ariya āyatana. Cf. AN.iii.441. Vin-a.1095 says “as far as the place where ariyan people go to”.

5.

vaṇippatha.

6.

The modern Patna. The name is omitted at Ud.88.

7.

I follow Pali-English Dictionary (under puṭa) in thinking that the translation of puṭabhedana at Dialogues of the Buddha, ii.92 is wrong: “centre for interchange of all kinds of wares”, although Pāṭaliputta had a reputation as a trading centre, on which moreover the Commentaries lay stress, Vin-a.1096 reading bhaṇḍapuṭabhedanaṭṭhānaṃ, bhaṇḍagaṇḍikānaṃ mocanaṭṭhānānaṃ, a place for undoing goods and merchandise, a place for opening goods and wares; DN-a.ii.541, Ud-a.422 say much the same and add: “if people do not get goods in all Jambudīpa they will get them here.” But Pāṭaligāma was so called “because on the day of its foundation several patali-shoots sprouted forth from the ground” (Dictionary of Pali Proper Names). According to Waddell (E.R.E., art: Patna) the pāṭali-tree is the trumpet-flower tree (Bignonis suaveolens). Pāṭaliputta is also called “the city of flowers”, Pupphapura (Mahāvaṃsa iv.31, Dīpavaṃsa xi.28), and Kusumapura (Mahābodhivaṃsa p.153). Vinaya Texts ii.102 does not attempt a translation. Minor Anthologies ii.108 has “the place where men shall open up their bales of merchandise.”

8.

On the event prophesied here. Pāṭaliputta’s becoming the capital of the Magadha empire, and the possibility of the notice of the event’s late insertion into the text, see Vinaya Texts ii.102, n and Dialogues of the Buddha ii.92, n.3.

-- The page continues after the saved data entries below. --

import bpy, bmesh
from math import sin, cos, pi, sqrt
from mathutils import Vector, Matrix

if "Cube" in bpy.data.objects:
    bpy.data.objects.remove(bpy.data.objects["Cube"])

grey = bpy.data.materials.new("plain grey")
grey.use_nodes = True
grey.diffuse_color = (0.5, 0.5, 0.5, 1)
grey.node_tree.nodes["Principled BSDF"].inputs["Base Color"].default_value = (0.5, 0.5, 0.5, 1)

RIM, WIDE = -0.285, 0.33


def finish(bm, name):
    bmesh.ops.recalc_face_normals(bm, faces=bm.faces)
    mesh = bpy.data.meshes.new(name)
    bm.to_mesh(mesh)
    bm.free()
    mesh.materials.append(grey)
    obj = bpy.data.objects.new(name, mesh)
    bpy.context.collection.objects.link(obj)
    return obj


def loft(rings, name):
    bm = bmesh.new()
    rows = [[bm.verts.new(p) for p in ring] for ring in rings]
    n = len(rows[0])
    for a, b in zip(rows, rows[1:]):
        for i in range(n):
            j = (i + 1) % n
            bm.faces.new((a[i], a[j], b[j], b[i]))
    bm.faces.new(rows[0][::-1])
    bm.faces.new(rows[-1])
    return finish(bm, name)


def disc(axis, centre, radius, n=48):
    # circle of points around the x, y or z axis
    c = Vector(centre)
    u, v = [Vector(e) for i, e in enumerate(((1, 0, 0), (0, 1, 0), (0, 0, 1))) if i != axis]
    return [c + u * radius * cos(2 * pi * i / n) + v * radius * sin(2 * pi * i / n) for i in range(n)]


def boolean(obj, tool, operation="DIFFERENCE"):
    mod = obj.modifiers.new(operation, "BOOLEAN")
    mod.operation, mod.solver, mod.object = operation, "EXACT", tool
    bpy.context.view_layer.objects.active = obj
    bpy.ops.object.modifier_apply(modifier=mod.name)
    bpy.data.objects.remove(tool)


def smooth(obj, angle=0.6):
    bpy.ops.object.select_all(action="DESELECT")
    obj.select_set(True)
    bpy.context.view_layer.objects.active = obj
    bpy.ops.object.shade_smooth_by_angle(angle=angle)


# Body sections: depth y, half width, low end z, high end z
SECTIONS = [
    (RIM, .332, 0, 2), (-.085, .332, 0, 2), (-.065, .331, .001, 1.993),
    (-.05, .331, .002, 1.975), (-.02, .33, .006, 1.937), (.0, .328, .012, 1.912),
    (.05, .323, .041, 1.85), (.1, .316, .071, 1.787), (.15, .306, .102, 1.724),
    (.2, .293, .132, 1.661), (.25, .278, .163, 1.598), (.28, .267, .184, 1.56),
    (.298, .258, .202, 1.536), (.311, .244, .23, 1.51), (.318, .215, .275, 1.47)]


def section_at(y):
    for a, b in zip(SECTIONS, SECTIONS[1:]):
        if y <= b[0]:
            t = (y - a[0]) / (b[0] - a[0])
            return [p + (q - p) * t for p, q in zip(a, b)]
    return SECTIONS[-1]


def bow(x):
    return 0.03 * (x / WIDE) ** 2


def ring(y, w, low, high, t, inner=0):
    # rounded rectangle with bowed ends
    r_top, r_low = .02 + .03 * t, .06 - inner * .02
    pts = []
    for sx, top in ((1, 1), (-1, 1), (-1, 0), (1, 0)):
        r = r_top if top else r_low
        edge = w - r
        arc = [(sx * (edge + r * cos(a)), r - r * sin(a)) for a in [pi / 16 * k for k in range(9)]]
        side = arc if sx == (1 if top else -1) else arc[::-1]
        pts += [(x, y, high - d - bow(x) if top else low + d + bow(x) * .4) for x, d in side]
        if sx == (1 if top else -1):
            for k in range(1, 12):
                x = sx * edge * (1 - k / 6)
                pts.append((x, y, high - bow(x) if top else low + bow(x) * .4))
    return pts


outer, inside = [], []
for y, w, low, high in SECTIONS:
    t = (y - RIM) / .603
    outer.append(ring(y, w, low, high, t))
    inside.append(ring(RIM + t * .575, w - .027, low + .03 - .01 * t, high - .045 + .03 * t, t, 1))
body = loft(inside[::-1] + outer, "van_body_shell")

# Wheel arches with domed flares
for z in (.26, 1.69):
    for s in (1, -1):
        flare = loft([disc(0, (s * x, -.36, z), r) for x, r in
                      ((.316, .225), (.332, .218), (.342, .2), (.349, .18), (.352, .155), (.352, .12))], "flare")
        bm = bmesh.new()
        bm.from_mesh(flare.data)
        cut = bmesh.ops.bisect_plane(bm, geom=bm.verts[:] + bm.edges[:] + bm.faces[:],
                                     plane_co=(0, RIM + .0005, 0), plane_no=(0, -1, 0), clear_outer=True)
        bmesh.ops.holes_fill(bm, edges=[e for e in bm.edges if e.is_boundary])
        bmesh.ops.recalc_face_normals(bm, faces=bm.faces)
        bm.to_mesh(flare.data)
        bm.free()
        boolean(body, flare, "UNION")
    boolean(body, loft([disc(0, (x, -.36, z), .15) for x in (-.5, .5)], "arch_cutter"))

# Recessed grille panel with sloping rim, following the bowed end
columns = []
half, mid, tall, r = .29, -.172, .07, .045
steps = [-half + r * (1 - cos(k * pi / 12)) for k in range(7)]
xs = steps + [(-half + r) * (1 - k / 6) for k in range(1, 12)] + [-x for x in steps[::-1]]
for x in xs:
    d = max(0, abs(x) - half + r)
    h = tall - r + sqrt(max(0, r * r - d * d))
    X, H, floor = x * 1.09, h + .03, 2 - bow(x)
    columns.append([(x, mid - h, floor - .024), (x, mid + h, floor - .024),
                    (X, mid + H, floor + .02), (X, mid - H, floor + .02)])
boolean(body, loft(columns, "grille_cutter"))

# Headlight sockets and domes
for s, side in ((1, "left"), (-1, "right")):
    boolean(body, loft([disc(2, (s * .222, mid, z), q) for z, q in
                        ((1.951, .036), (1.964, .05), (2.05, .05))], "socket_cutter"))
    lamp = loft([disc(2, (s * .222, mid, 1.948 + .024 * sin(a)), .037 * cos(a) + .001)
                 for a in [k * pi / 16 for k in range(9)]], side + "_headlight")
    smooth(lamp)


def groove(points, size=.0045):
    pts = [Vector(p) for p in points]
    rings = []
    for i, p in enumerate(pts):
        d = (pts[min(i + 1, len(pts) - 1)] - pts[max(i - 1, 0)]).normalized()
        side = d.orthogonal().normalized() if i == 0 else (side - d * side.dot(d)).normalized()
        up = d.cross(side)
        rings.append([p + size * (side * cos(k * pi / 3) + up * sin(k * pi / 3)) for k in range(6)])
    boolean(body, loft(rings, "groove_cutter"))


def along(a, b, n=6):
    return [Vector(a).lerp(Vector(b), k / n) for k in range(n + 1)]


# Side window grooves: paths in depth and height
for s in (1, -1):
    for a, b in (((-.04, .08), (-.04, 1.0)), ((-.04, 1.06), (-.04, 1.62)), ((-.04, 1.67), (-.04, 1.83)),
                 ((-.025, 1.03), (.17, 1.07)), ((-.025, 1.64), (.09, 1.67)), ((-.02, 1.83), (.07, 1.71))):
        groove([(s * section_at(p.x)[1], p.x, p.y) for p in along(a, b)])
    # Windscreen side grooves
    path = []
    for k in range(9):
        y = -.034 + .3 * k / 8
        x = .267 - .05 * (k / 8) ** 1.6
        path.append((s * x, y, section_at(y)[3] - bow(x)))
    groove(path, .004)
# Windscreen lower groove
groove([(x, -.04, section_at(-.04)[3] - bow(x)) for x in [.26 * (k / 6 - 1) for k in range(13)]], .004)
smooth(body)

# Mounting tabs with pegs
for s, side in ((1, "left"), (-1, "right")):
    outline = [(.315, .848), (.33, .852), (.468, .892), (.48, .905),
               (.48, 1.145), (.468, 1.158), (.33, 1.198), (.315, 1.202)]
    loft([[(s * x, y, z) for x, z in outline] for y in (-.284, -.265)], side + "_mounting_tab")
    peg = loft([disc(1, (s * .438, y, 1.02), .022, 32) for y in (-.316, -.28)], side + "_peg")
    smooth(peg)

9.

DN.ii.88, Ud.89 say they went to their own residence, āvasatha.

10.

parivesanā;DN.ii.88, Ud.89 read āvasatha. Cf. Snp.p.13, SN.i.172.

11.

Cf. Thig.307, Thig.211; Mil.294.

12.

As at MN.i.435; SN.ii.134; DN.i.244; AN.iii.27.

13.

orā pāraṃ; DN: aparāparaṃ; Ud: apārā paraṃ, which Woodward (Minor Anthologies ii.109, n.4) proposes to correct to DN reading.

14.

uḷumpa. This may be a wooden or a bamboo raft. Vin-a.1096 says that it is made, having knocked in pegs.

15.

kulla. Vin-a.1096 says that it is made, having put together reeds and so on.

16.

orimatīre.

17.

paccuṭṭhāsi, instead of the more usual pāturahosi.

18.

sara, here a river, Vin-a.1096.

19.

tiṇṇa, a technical term frequent in the Suttas, meaning “crossed over” the four-fold flood of sense-pleasures, becoming, false view and ignorance, or over some other undesirable state, and so “crossed over” Māra’s stream, a river of death. See my Man Perfected, Ch. 8.

20.

To here, from beginning of Kd.6.28.1, the same as Ud.85, with a few minor variations.